Our experiences have reminded me of an overused ploy by “marketers” to get us to buy their junk. They act like they won’t be able to sell whatever it is for this low, low price tomorrow. But it’s just not true.

If someone will sell you a 2005 Honda Pilot with 50k miles for $14,000 today, then you can get it for that price tomorrow. Or next week. You just have to be patient.

Typically, a sale is not a limited opportunity to buy something at a reduced price. It’s a clue to what you should really pay for the item.

I felt like I beat the system at the grocery store the other day. I went to buy ice cream (yum … ice cream) and saw that Breyers was on sale, two for $5. Score! That’s a huge discount on some tasty, tasty cream. But, in a icecreamdouble-take kind of moment, I noticed that the Breyers packages were noticeably smaller than the Publix brand packages. Upon further examination, Breyers sells ice cream in 1.5 quart cartons, while Publix offers a 2 quarts, which translates to one-third more ice cream. Doing some quick math (meaning I grabbed my cell phone and pulled up the calculator), I realized the Publix ice cream was cheaper per ounce than the on-sale Breyers.

That’s how they get you at the grocery store.

By screaming about sales, the stores take your mind off the fact that another brand might be cheaper. Or it might give you more for your money.

Don’t fall for it when a product is advertised, for instance, as “3 for the price of 2!” In most cases, that just means that the product is on sale for one-third off the regular price. You don’t actually have to buy 3. Buy only one and save even more.

I’d heard about a going-out-of-business sale at a store I like and headed over today to try to land some good bargains. The trip has inspired a new tag for the blog: That’s how they get yousale.

Everything left in the store (which wasn’t much) was marked by huge “50% OFF” signs. In small print, the sign also said “original price.” The store which shall not be named isn’t known for being outrageously priced. In fact, I’d consider them in the middle- to low-range of the pricing strata. Yet the “sale” prices weren’t all that impressive.

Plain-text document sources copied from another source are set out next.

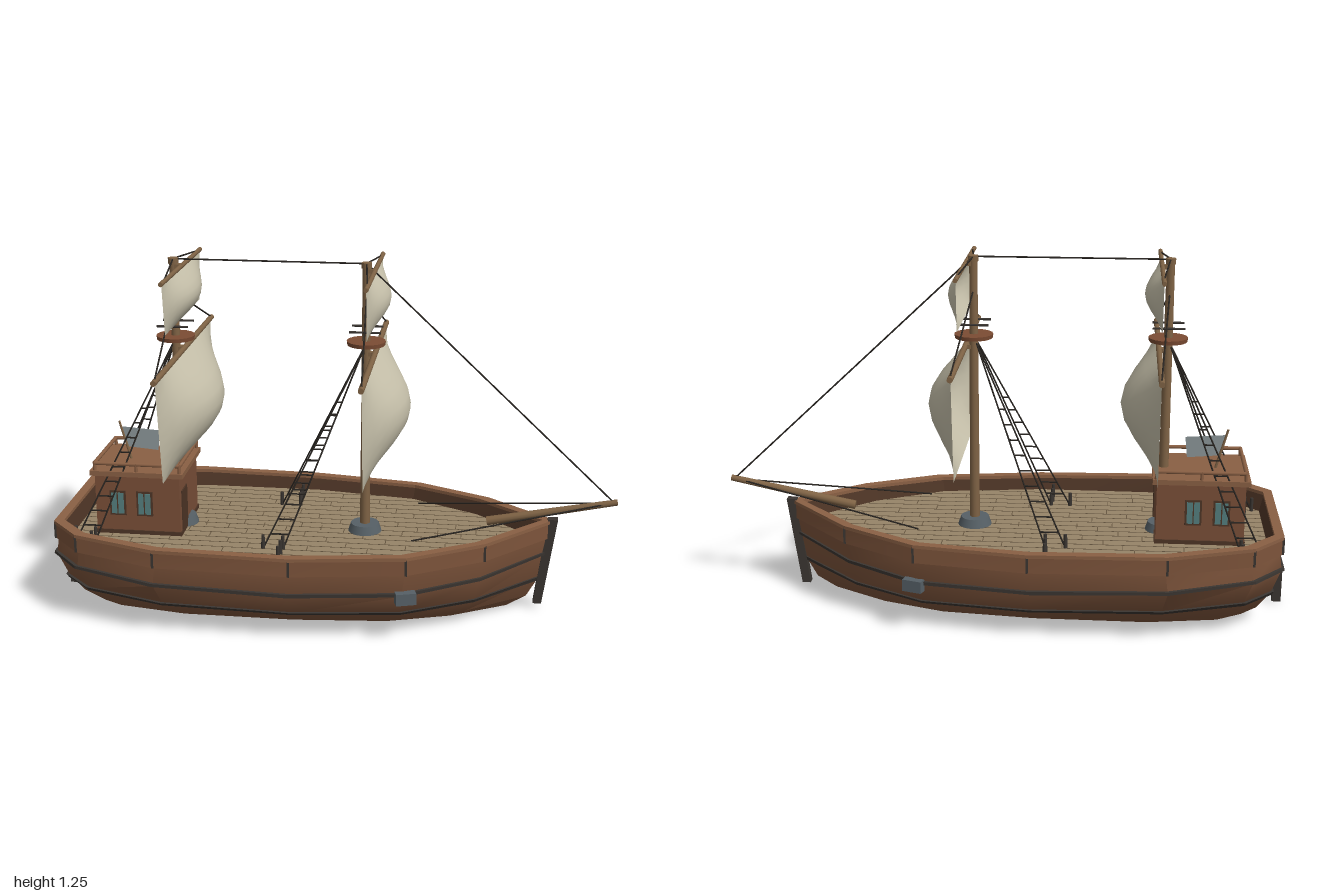
import * as THREE from 'three';
import { toCreasedNormals } from 'three/addons/utils/BufferGeometryUtils.js';

const mat = (color, side = THREE.FrontSide) => new THREE.MeshStandardMaterial({ color, side });
const M = {
  hull: mat(0x7d543b, THREE.DoubleSide), rail: mat(0x8a6044), inner: mat(0x4e3526, THREE.DoubleSide),
  dark: mat(0x3a3531), deck: mat(0x978468), seam: mat(0x65553f), spar: mat(0x7f6345), nest: mat(0x7c4c33),
  cabin: mat(0x7a4f38), iron: mat(0x566066), glass: mat(0x55807f), rope: mat(0x2a2622),
  sail: mat(0xc6c0aa, THREE.DoubleSide), flag: mat(0x8d979a, THREE.DoubleSide),
};

// Half outline of the ship seen from above, stern to bow: [x, half width]
const HALF = [[-0.97, 0], [-0.97, 0.23], [-0.865, 0.338], [-0.575, 0.418], [-0.11, 0.418], [0.28, 0.36], [0.54, 0.22], [0.775, 0]];
const X0 = -0.97, X1 = 0.775;
const sheer = x => 0.02 * ((x - 0.15) / (x > 0.15 ? 0.65 : 1.1)) ** 2;

// One horizontal ring of the ship: level = [y, width scale, stern x, bow x, sheer factor]
function ring([y, s, a, b, k]) {
  const side = HALF.map(([x, z]) => {
    const px = a + (x - X0) / (X1 - X0) * (b - a);
    return [px, y + k * sheer(px), z * s];
  });
  const mirror = side.slice(1, -1).reverse().map(([x, py, z]) => [x, py, -z]);
  return [...side, ...mirror];
}

// Skin between rings, lowest or outermost first
function loft(levels, crease) {
  const rings = levels.map(ring), n = rings[0].length, index = [];
  for (let i = 0; i < rings.length - 1; i++) for (let j = 0; j < n; j++) {
    const a = i * n + j, b = i * n + (j + 1) % n;
    index.push(a, b, b + n, a, b + n, a + n);
  }
  const g = new THREE.BufferGeometry();
  g.setAttribute('position', new THREE.Float32BufferAttribute(rings.flat(2), 3));
  g.setIndex(index);
  return toCreasedNormals(g, crease);
}

// Hull levels from keel to bulwark
const HULL = [
  [0, 0.51, -0.85, 0.62, 0], [0.035, 0.66, -0.9, 0.69, 0.5], [0.09, 0.84, -0.94, 0.73, 1.5],
  [0.175, 0.975, -0.97, 0.755, 2], [0.265, 0.975, -0.96, 0.768, 1.2],
];
function hullAt(y) {
  const i = Math.max(1, HULL.findIndex(l => l[0] >= y));
  const t = (y - HULL[i - 1][0]) / (HULL[i][0] - HULL[i - 1][0]);
  return HULL[i].map((v, c) => THREE.MathUtils.lerp(HULL[i - 1][c], v, t));
}
const grow = ([y, s, a, b, k], d) => [y, s + d / 0.42, a - d, b + d, k];

export function createModel() {
  const root = new THREE.Group();
  const add = (name, geo, m, x = 0, y = 0, z = 0, parent = root) => {
    const mesh = new THREE.Mesh(geo, m);
    mesh.name = name;
    mesh.position.set(x, y, z);
    parent.add(mesh);
    return mesh;
  };
  const box = (name, w, h, d, m, x, y, z, parent) => add(name, new THREE.BoxGeometry(w, h, d), m, x, y, z, parent);
  // Round bar between two points
  const bar = (name, p, q, r, m = M.rope, r2 = r, sides = 6, parent = root) => {
    const a = new THREE.Vector3(...p), b = new THREE.Vector3(...q), d = b.clone().sub(a);
    const mesh = add(name, new THREE.CylinderGeometry(r2, r, d.length(), sides), m, 0, 0, 0, parent);
    mesh.position.copy(a).add(b).multiplyScalar(0.5);
    mesh.quaternion.setFromUnitVectors(new THREE.Vector3(0, 1, 0), d.normalize());
    return mesh;
  };
  const rope = (p, q, parent) => bar('rope', p, q, 0.003, M.rope, 0.003, 5, parent);

  // Hull with flat bottom, and dark strakes along it
  add('hull', loft([[0, 0, -0.1, -0.1, 0], ...HULL], 0.6), M.hull);
  for (const y of [0.09, 0.182]) {
    add('strake', loft([hullAt(y - 0.007), grow(hullAt(y - 0.006), 0.009), grow(hullAt(y + 0.006), 0.009), hullAt(y + 0.007)], 0.3), M.dark);
  }

  // Bulwark: outer planking, dark inside, cap rail
  const rim = (y, d) => [y, 1 - d / 0.42, X0 + d, X1 - d * 1.3, 1];
  add('bulwark', loft([rim(0.255, 0.018), rim(0.255, 0.002), rim(0.314, 0.002)], 0.3), M.hull);
  add('bulwarkInside', loft([rim(0.314, 0.026), rim(0.25, 0.042)], 0.3), M.inner);
  add('capRail', loft([rim(0.31, 0.03), rim(0.31, -0.002), rim(0.322, -0.002), rim(0.322, 0.03), rim(0.31, 0.03)], 0.3), M.rail);
  for (const [x, z] of HALF.slice(1, -1)) for (const s of [-1, 1]) {
    box('bulwarkSeam', 0.008, 0.06, 0.008, M.dark, x, 0.285 + sheer(x), s * (z - 0.003));
  }

  // Deck with plank seams and staggered joints
  const deckY = 0.268, inset = 0.035;
  const deckRing = ring(rim(0, inset));
  const deck = new THREE.ShapeGeometry(new THREE.Shape(deckRing.map(p => new THREE.Vector2(p[0], p[2]))));
  add('deck', deck.rotateX(-Math.PI / 2), M.deck, 0, deckY, 0);
  const edge = deckRing.slice(1, HALF.length);
  const reach = z => {
    const cross = [];
    for (let i = 0; i < edge.length - 1; i++) {
      const [xa, , za] = edge[i], [xb, , zb] = edge[i + 1];
      if ((za - z) * (zb - z) < 0) cross.push(xa + (xb - xa) * (z - za) / (zb - za));
    }
    return cross.length > 1 ? cross : [edge[0][0], cross[0]];
  };
  const pitch = 0.043;
  for (let i = -8; i <= 8; i++) {
    const [a, b] = reach(Math.abs(i * pitch) + 0.001);
    box('plankSeam', b - a, 0.002, 0.003, M.seam, (a + b) / 2, deckY, i * pitch);
    for (let x = a + 0.06 + ((i + 8) * 0.37 % 1) * 0.2; x < b - 0.08; x += 0.21) {
      box('plankJoint', 0.003, 0.002, pitch, M.seam, x, deckY, (i - Math.sign(i) * 0.5) * pitch);
    }
  }

  // Stem post, rudder and side fittings
  const stem = new THREE.Shape([[0.715, 0.02], [0.745, 0.02], [0.79, 0.345], [0.755, 0.345]].map(p => new THREE.Vector2(...p)));
  add('stemPost', new THREE.ExtrudeGeometry(stem, { depth: 0.03, bevelEnabled: false }), M.dark, 0, 0, -0.015);
  box('rudder', 0.032, 0.15, 0.02, M.dark, -0.984, 0.08, 0);
  for (const s of [-1, 1]) box('hullFitting', 0.07, 0.042, 0.03, M.iron, 0.28, 0.175, s * 0.358).rotation.y = s * 0.3;

  // Bowsprit and its stays
  bar('bowsprit', [0.54, 0.325, 0], [0.993, 0.417, 0], 0.016, M.spar, 0.011, 10);
  for (const s of [-1, 1]) rope([0.285, 0.31, s * 0.18], [0.97, 0.412, 0]);

  // Sail billowing forward, narrower at the foot
  function sail(name, top, bottom, wTop, wBottom, belly, x, parent) {
    const g = new THREE.PlaneGeometry(1, 1, 12, 8), p = g.attributes.position;
    for (let i = 0; i < p.count; i++) {
      const u = p.getX(i) * 2, v = p.getY(i) + 0.5;
      p.setXYZ(i, belly * Math.sin(Math.PI * v) * Math.cos(u * Math.PI / 2),
        THREE.MathUtils.lerp(bottom, top, v), -u * THREE.MathUtils.lerp(wBottom, wTop, v));
    }
    g.computeVertexNormals();
    add(name, g, M.sail, x, 0, 0, parent);
  }

  // Mast with lookout, yards, sails and rigging, local x = 0 at the mast
  function mast(name, mx) {
    const g = new THREE.Group();
    g.name = name;
    g.position.x = mx;
    root.add(g);
    bar('mastPole', [0, deckY, 0], [0, 1.243, 0], 0.018, M.spar, 0.014, 12, g);
    bar('mastCap', [0, 1.225, 0], [0, 1.245, 0], 0.018, M.spar, 0.018, 10, g);
    add('mastCollar', new THREE.CylinderGeometry(0.05, 0.06, 0.03, 20), M.iron, 0, deckY + 0.015, 0, g);
    add('lookout', new THREE.CylinderGeometry(0.068, 0.066, 0.014, 16), M.nest, 0, 0.965, 0, g);
    for (const s of [-1, 1]) bar('lookoutRail', [-0.055, 1.012, s * 0.046], [0.055, 1.012, s * 0.046], 0.004, M.dark, 0.004, 6, g);
    bar('lowerYard', [0.03, 0.926, -0.452], [0.03, 0.926, 0.452], 0.01, M.spar, 0.01, 10, g);
    bar('upperYard', [0.028, 1.216, -0.3], [0.028, 1.216, 0.3], 0.008, M.spar, 0.008, 10, g);
    for (const y of [0.926, 1.216]) box('yardBracket', 0.035, 0.014, 0.025, M.spar, 0.015, y, 0, g);
    sail('lowerSail', 0.915, 0.556, 0.432, 0.38, 0.127, 0.03, g);
    sail('upperSail', 1.207, 1.037, 0.287, 0.264, 0.056, 0.028, g);
    for (const s of [-1, 1]) {
      rope([0, 1.242, 0], [0.028, 1.22, s * 0.25], g);
      rope([0, 1.125, 0], [0.03, 0.935, s * 0.43], g);
      // Shrouds with rungs, tied to deck pins
      const head = [-0.01, 0.94, s * 0.012], feet = [[-0.335, deckY, s * 0.21], [-0.265, deckY, s * 0.21]];
      const at = (f, t) => f.map((v, i) => THREE.MathUtils.lerp(v, head[i], t));
      for (const f of feet) {
        rope(f, head, g);
        bar('pin', f, [f[0], deckY + 0.05, f[2]], 0.007, M.dark, 0.006, 8, g);
      }
      for (let i = 1; i <= 9; i++) rope(at(feet[0], i * 0.075), at(feet[1], i * 0.075), g);
      for (const z of [0.25, 0.3]) bar('pin', [-0.268, deckY, s * z], [-0.268, deckY + 0.05, s * z], 0.007, M.dark, 0.006, 8, g);
    }
  }
  mast('aftMast', -0.565);
  mast('foreMast', 0.105);
  rope([-0.565, 1.241, 0], [0.105, 1.241, 0]);
  rope([0.105, 1.241, 0], [0.98, 0.416, 0]);

  // Deckhouse with windows, door, roof and railing
  const cabin = new THREE.Group();
  cabin.name = 'deckhouse';
  cabin.position.x = -0.692;
  root.add(cabin);
  box('cabinWalls', 0.305, 0.225, 0.275, M.cabin, 0, 0.375, 0, cabin);
  box('roof', 0.335, 0.018, 0.3, M.rail, 0, 0.496, 0, cabin);
  box('baseTrim', 0.313, 0.015, 0.283, M.inner, 0, 0.275, 0, cabin);
  for (const s of [-1, 1]) {
    for (const x of [-0.072, 0.025]) {
      box('windowFrame', 0.058, 0.092, 0.008, M.inner, x, 0.385, s * 0.138, cabin);
      box('windowPane', 0.044, 0.078, 0.008, M.glass, x, 0.385, s * 0.141, cabin);
      box('windowBar', 0.004, 0.078, 0.008, M.inner, x, 0.385, s * 0.143, cabin);
    }
    bar('sideRailing', [-0.15, 0.532, s * 0.14], [0.155, 0.532, s * 0.14], 0.007, M.rail, 0.007, 8, cabin);
    for (const x of [-0.15, 0, 0.155]) bar('railPost', [x, 0.5, s * 0.14], [x, 0.536, s * 0.14], 0.006, M.rail, 0.006, 8, cabin);
  }
  for (const x of [-0.15, 0.155]) bar('endRailing', [x, 0.532, -0.14], [x, 0.532, 0.14], 0.007, M.rail, 0.007, 8, cabin);
  for (const z of [-0.085, 0, 0.085]) box('sternWindow', 0.008, 0.07, 0.055, M.dark, -0.153, 0.4, z, cabin);
  box('door', 0.008, 0.16, 0.075, M.inner, 0.153, 0.35, 0.075, cabin);

  // Stern flag on a raked pole
  bar('flagPole', [-0.745, 0.5, 0], [-0.785, 0.645, 0], 0.005, M.spar, 0.004, 8);
  const cloth = new THREE.Shape([[-0.758, 0.55], [-0.645, 0.54], [-0.637, 0.615], [-0.778, 0.625]].map(p => new THREE.Vector2(...p)));
  add('flag', new THREE.ShapeGeometry(cloth), M.flag);
  return root;
}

I realized they had marked up their “original” prices to make the “sale” prices seem more appealing. They don’t expect their shoppers to have any idea what something normally costs – they just advertise an EVERYTHING MUST GO sale and we all flock like lemmings, elbow one another to get to the discounted pillow shams, and revel in the glory of beating the system.

Don’t fall for it, friends. Shop smart. Do some advance research, or at least take a minute to look it up on your iPhone before you buy it in the store. Chances are, you can buy it any day of the week somewhere else for that same “discounted” price.